This is the argument that New York Times columnist Charles Blow appears to be making in this piece about a “civility gap.” Evidence for the relative nastiness of private school students is supposedly found in this survey on bullying conducted by the Josephson Institute.
In the survey, which Blow probably hopes his readers won’t scrutinize too closely, private institutions come out smelling like roses compared to public schools when it comes to questions like whether physical violence is a major problem at school or whether it’s easy to obtain alcohol and illegal narcotics on campus. Blow ignores these findings and fixates on the small differences (almost within the margin of error) in responses between public and private school students on the following items:
2. Having “used racial slurs or insults” in the last year (fewer private religious school students admitted to this, but among males it was 53.5% private versus 51.1% public)

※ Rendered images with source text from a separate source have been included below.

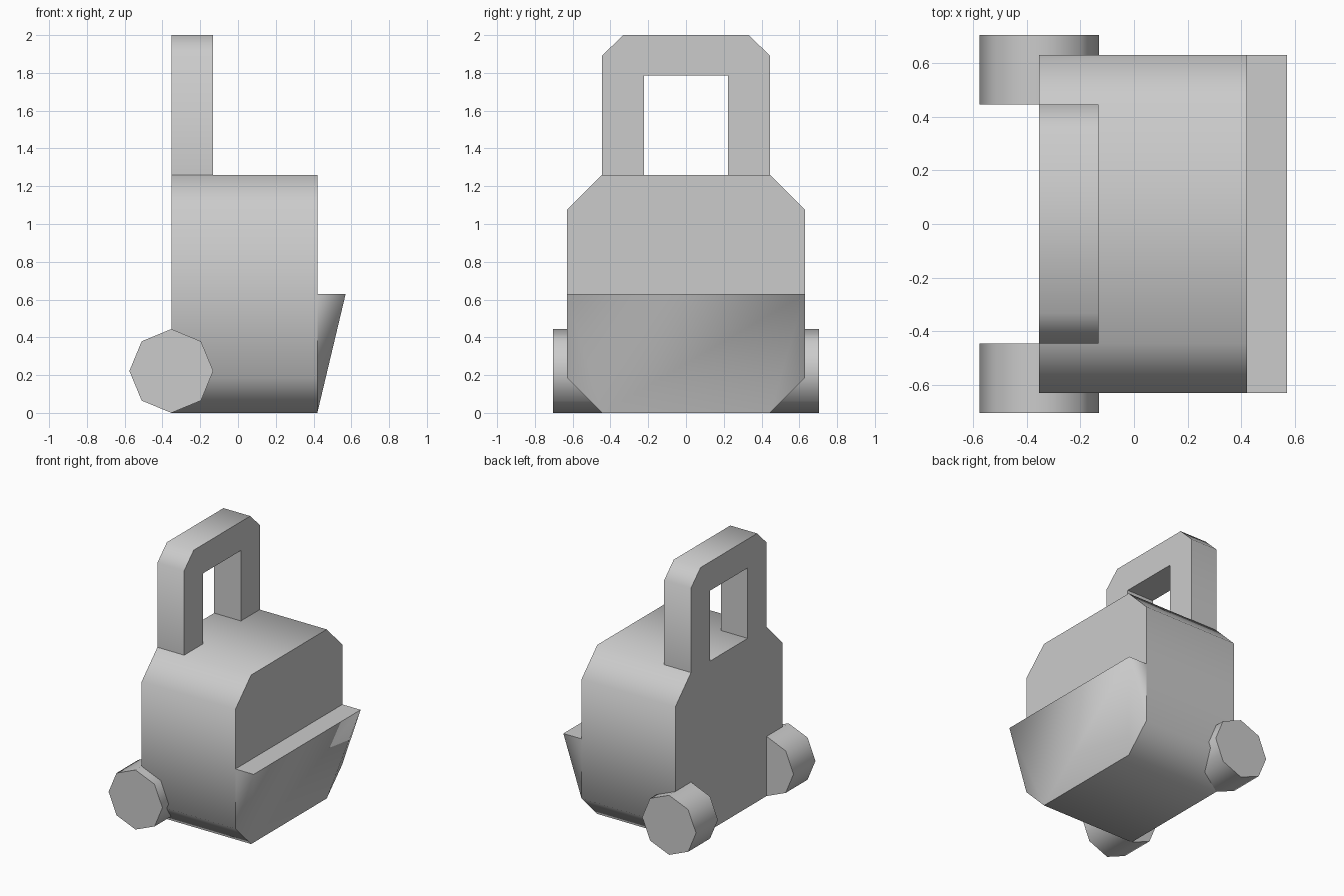
import bpy, bmesh, math
from mathutils import Vector

if "Cube" in bpy.data.objects:
    bpy.data.objects.remove(bpy.data.objects["Cube"])

grey = bpy.data.materials.new("plain grey")
grey.diffuse_color = (0.6, 0.6, 0.6, 1)
grey.use_nodes = True
grey.node_tree.nodes["Principled BSDF"].inputs["Base Color"].default_value = grey.diffuse_color


def finish(bm, name, angle):
    mesh = bpy.data.meshes.new(name)
    bm.to_mesh(mesh)
    bm.free()
    mesh.materials.append(grey)
    obj = bpy.data.objects.new(name, mesh)
    bpy.context.collection.objects.link(obj)
    bpy.ops.object.select_all(action='DESELECT')
    obj.select_set(True)
    bpy.context.view_layer.objects.active = obj
    bpy.ops.object.shade_smooth_by_angle(angle=math.radians(angle))
    return obj


def prism(name, points, offset, angle=50):
    """Extrude a closed outline of 3D points along an offset."""
    bm = bmesh.new()
    face = bm.faces.new([bm.verts.new(p) for p in points])
    out = bmesh.ops.extrude_face_region(bm, geom=[face], use_keep_orig=True)
    moved = [v for v in out["geom"] if isinstance(v, bmesh.types.BMVert)]
    bmesh.ops.translate(bm, verts=moved, vec=Vector(offset))
    bmesh.ops.recalc_face_normals(bm, faces=bm.faces)
    return finish(bm, name, angle)


def mirrored(half):
    """Complete a (y, z) half outline by mirroring it across y = 0."""
    return half + [(-y, z) for y, z in reversed(half)]


BACK, FRONT, HANDLE_FRONT, LIP = -0.353, 0.42, -0.132, 0.57

# Body: chamfered block running along x
body = mirrored([(0.445, 0), (0.63, 0.185), (0.63, 1.075), (0.445, 1.26)])
prism("body", [(BACK, y, z) for y, z in body], (FRONT - BACK, 0, 0))

# Handle: upside-down U with chamfered top corners
handle = mirrored([(0.223, 1.785), (0.223, 1.26), (0.445, 1.26),
                   (0.445, 1.89), (0.333, 2.0)])
prism("handle", [(BACK, y, z) for y, z in handle], (HANDLE_FRONT - BACK, 0, 0))

# Wheels: eight-sided cylinders on both sides
for side, label in ((1, "left"), (-1, "right")):
    ring = [(BACK + 0.222 * math.cos(k * math.pi / 4), side * 0.445,
             0.222 + 0.222 * math.sin(k * math.pi / 4)) for k in range(8)]
    prism(label + "_wheel", ring, (0, side * 0.258, 0))

# Sloped scoop: flat top ledge tapering to the chamfered base
bm = bmesh.new()
sides = []
for s in (1, -1):
    sides.append([bm.verts.new(p) for p in (
        (FRONT, s * 0.63, 0.63), (LIP, s * 0.63, 0.63),
        (FRONT, s * 0.63, 0.185), (FRONT, s * 0.445, 0))])
    inner, lip, chamfer, base = sides[-1]
    bm.faces.new((inner, lip, chamfer))
    bm.faces.new((lip, base, chamfer))
a, b = sides
bm.faces.new((a[0], a[1], b[1], b[0]))
bm.faces.new((a[1], a[3], b[3], b[1]))
bm.faces.new((a[0], a[2], a[3], b[3], b[2], b[0]))
bmesh.ops.recalc_face_normals(bm, faces=bm.faces)
finish(bm, "scoop", 75)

First, I have to say that if this is the best that critics of private schools can come up with, those schools have nothing to worry about. But these numbers do nothing to prove that there is a “civility gap” at private schools. There is too much missing information here.
For example, what might have been the results if there had been a question on this survey about the frequency of student swearing? Or talking back to teachers? Anyone think there’s more of that at private religious schools?
Can we be sure that public and private school students use similar criteria to answer these questions? On the bully/tease/taunt question there’s no differentiation between a threat to kill someone and saying “na-nee-na-nee boo-boo, stick your head in d**-d**” a favorite chant among my classmates at Sidney Deener Elementary, as I recall. Is it possible that students at Christian schools respond affirmatively to the question with the latter sort of taunt in mind, a taunt which might not register on the public school student’s radar? Might the same sort of thing be occurring on the question about racial slurs?
I’m not faulting this study, which is what it is, but I don’t like it when people torture statistics until they cry uncle. That’s what Charles Blow has done here in alleging a systemic civility gap between private and public schools.
But if you’re concerned about civility (or violence, or drugs, or Mammon worship) at your child’s school, there’s always this solution, which my wife and I really like.